The words robot and drone may conjure up images of a sleek, austere future, but some of the most compelling use cases for the machines involve situations that are too dangerous, or just plain messy, for a human to handle.
To wit, two recent grads of the U.S. Air Force Academy have patented a drone that climbs into a building through its water or sewage pipes. The inventors, Kyle Fitle and David Carte, described the vehicle to the Washington Post as a way to facilitate communication between first responders and people trapped in damaged buildings in the wake of a natural disaster or explosion.
The motorized remote-controlled device, humbly named the Pipe Snake, consists of a rod that ejects diagonally backward a pair of arms with ends designed to grip to the wet sides of the pipe, locking in forward motion. The Pipe Snake then propels its central rod through the arms, retracts them, and starts the process again. It can move vertically up a pipe and navigate an elbow curve.
Fitle and Carte said future automated versions of the Pipe Snake will be able to transport small payloads, such as bandages and medications. But of course the upstream-swimming drone could also be used to deliver more than just human kindness: It could transport surveillance devices or small explosives.

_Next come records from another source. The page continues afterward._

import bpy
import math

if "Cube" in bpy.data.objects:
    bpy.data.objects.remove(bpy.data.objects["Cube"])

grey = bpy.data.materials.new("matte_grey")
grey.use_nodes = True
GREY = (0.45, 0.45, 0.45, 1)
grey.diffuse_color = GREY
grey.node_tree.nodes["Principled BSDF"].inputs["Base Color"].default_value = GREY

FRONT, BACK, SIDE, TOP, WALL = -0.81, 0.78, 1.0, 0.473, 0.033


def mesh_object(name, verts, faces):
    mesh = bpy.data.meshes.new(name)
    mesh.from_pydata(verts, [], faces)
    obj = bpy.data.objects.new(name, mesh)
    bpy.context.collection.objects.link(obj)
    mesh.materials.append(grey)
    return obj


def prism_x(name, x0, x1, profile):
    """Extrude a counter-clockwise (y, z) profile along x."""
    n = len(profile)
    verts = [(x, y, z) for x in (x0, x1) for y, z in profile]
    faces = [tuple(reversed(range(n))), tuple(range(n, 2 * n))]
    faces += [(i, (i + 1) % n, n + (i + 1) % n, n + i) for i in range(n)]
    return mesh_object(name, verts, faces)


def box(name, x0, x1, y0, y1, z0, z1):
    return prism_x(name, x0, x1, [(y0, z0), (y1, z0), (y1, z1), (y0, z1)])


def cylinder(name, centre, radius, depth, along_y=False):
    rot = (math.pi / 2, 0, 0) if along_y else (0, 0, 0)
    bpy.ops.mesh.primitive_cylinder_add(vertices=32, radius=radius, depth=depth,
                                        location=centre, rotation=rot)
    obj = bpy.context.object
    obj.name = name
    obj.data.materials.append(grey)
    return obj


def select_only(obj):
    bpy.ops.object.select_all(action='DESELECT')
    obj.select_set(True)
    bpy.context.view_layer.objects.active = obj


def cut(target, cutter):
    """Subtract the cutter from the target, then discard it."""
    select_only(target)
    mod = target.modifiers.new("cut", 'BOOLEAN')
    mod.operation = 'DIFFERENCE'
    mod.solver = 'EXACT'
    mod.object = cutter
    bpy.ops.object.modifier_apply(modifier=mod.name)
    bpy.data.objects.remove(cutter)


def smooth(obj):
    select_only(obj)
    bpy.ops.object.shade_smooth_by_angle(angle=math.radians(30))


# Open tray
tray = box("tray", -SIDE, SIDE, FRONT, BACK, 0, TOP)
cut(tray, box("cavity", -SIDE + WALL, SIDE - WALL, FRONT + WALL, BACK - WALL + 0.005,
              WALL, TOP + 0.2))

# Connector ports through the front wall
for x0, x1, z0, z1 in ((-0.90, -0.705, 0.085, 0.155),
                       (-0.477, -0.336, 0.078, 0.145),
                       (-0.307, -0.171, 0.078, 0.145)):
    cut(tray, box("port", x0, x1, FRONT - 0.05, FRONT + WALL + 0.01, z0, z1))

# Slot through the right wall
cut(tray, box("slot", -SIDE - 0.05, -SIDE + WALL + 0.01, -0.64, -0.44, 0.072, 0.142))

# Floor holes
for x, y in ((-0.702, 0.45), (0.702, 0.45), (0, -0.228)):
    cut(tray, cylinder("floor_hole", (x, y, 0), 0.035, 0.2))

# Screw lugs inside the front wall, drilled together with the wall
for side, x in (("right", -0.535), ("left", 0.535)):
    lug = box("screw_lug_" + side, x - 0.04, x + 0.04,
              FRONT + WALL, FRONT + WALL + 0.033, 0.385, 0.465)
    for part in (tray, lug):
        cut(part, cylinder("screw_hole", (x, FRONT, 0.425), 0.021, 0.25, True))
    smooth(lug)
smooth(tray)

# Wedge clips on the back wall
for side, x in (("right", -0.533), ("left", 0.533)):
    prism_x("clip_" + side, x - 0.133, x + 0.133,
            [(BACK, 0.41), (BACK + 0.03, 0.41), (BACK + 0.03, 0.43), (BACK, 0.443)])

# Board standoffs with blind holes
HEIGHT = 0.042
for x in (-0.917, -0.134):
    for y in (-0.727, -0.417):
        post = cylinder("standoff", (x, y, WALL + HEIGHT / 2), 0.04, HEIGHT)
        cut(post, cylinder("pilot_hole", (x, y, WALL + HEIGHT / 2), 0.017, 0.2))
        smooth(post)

Air Force engineers Fitle and Carte have worked on a series of related devices. They’ve applied for a patent on something called an Adhesive Pellet Projectile (at left), an empty cone-shaped projectile that can hold infrared and audio sensors and sticks to a variety of surfaces. Fitle and Carte hope to use the devices together so that, for example, the Pipe Snake could transmit via a router carried by the Pellet if it loses contact with receptors held by first responders.
Drones and robots can perform an ever-growing number of tasks for people. We tend to focus on those that are most in keeping with visions of the future dominated by Big Brother or “Blade Runner.” Many applications for the technology, like the Pipe Snake, could advance that vision, but remote- and computer-powered devices also support better farming and help clean up industrial messes.
Images: Staff Sgt. Samuel Morse via Wikimedia Commons, USAF